## WORK REQUIRED
For the entries below, print exactly the lines between the line holding "0, 0.037, 0.038]];" and the line holding "function section(deg, edge)", inclusive, and nothing else.

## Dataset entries
====
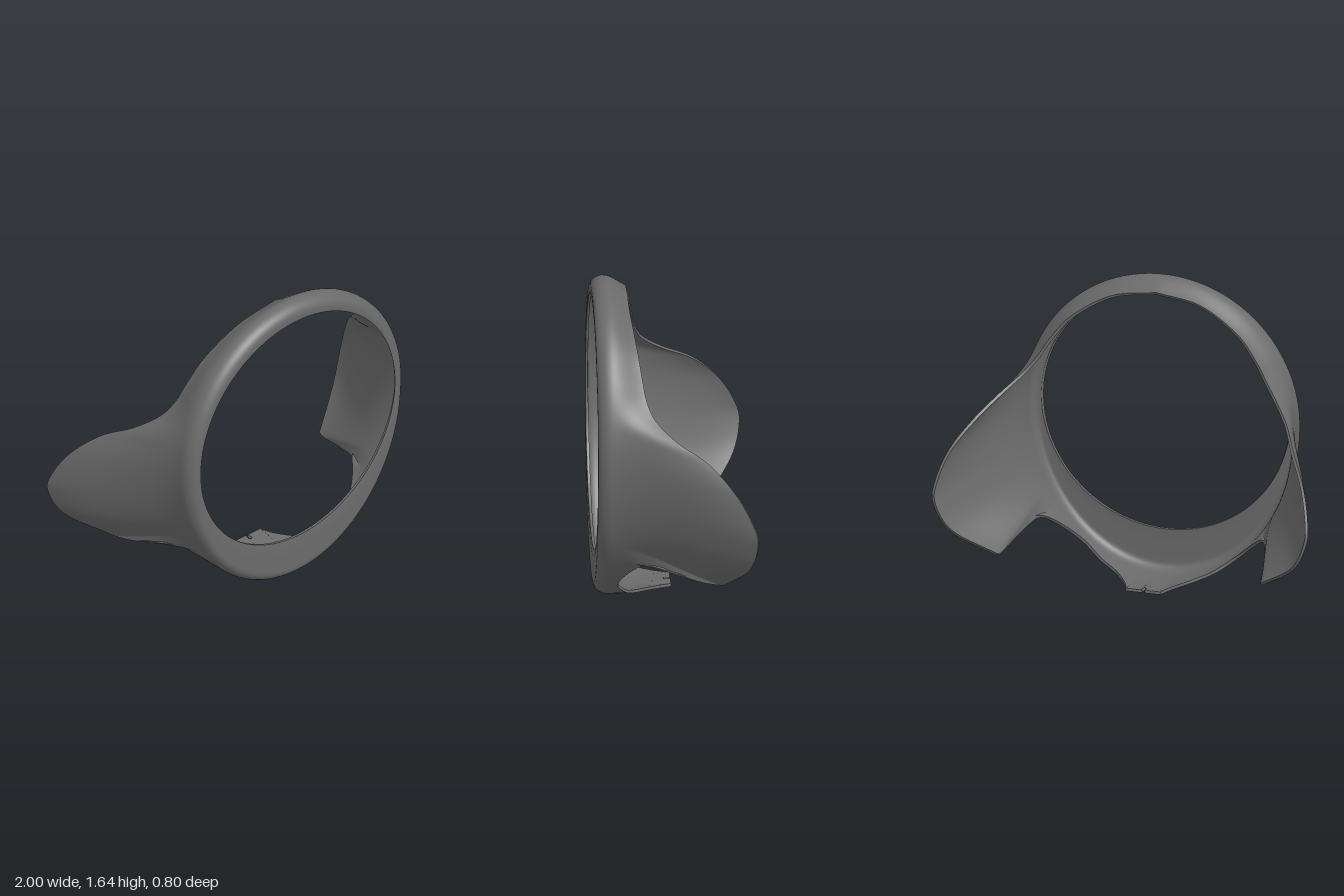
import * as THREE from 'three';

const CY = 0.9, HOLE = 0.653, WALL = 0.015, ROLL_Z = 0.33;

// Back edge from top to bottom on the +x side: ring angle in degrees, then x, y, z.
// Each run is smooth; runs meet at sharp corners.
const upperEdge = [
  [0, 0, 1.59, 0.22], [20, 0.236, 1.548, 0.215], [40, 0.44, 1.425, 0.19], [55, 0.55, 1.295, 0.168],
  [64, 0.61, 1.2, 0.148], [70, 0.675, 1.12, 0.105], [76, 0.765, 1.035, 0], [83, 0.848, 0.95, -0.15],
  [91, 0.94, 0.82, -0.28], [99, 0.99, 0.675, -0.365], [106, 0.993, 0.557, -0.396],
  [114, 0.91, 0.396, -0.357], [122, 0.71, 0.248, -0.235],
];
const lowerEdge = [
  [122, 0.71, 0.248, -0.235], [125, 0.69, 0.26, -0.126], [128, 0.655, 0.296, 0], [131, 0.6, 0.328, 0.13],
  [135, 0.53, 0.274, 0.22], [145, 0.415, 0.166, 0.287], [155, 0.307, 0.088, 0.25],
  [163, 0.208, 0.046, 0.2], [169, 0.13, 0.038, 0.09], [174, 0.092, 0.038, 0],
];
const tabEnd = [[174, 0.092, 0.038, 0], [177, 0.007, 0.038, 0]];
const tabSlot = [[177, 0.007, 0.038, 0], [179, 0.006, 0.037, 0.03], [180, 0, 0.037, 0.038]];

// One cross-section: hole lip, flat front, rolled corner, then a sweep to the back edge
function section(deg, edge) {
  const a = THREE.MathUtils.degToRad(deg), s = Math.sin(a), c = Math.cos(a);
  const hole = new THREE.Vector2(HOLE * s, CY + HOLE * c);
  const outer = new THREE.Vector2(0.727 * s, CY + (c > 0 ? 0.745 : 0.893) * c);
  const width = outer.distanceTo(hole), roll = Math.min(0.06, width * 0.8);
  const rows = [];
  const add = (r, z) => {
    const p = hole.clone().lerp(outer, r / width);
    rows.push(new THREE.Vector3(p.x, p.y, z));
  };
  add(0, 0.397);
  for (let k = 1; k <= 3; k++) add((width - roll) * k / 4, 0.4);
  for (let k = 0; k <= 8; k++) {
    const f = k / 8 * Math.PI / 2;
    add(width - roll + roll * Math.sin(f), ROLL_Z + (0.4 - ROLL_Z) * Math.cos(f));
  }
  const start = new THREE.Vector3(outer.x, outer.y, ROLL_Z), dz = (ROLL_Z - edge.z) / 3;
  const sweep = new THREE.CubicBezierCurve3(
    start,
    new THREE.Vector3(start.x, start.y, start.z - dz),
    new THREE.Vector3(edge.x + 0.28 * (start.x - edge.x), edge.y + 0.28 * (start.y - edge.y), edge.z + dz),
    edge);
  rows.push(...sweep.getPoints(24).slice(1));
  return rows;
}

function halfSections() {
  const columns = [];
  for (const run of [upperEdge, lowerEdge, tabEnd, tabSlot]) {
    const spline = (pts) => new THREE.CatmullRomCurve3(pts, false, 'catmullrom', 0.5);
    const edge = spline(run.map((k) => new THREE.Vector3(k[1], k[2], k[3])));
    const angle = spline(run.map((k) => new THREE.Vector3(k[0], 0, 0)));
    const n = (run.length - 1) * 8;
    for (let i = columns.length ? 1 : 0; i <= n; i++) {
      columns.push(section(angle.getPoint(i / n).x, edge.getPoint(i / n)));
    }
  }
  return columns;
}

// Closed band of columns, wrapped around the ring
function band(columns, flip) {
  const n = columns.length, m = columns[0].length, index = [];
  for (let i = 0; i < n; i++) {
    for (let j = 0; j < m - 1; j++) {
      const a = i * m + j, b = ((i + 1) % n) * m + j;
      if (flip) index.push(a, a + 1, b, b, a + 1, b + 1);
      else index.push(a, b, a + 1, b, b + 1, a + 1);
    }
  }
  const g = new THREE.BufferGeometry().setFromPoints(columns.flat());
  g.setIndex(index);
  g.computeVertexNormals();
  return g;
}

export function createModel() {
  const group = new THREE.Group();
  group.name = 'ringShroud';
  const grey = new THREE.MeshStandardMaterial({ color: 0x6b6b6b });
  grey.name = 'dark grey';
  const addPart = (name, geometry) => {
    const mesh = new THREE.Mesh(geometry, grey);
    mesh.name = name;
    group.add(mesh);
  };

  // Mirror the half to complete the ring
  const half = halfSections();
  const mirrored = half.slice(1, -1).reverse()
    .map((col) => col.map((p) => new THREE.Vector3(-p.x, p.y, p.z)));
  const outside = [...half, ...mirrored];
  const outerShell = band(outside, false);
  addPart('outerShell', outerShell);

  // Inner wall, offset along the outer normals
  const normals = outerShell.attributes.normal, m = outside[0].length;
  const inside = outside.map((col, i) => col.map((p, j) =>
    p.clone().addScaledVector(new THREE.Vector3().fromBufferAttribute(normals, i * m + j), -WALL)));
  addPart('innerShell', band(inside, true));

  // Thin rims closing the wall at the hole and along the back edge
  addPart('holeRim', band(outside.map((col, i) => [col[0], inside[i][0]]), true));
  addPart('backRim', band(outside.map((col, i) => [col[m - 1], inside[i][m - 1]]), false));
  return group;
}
====
## RESULT OF THE TASK
const tabSlot = [[177, 0.007, 0.038, 0], [179, 0.006, 0.037, 0.03], [180, 0, 0.037, 0.038]];

// One cross-section: hole lip, flat front, rolled corner, then a sweep to the back edge
function section(deg, edge) {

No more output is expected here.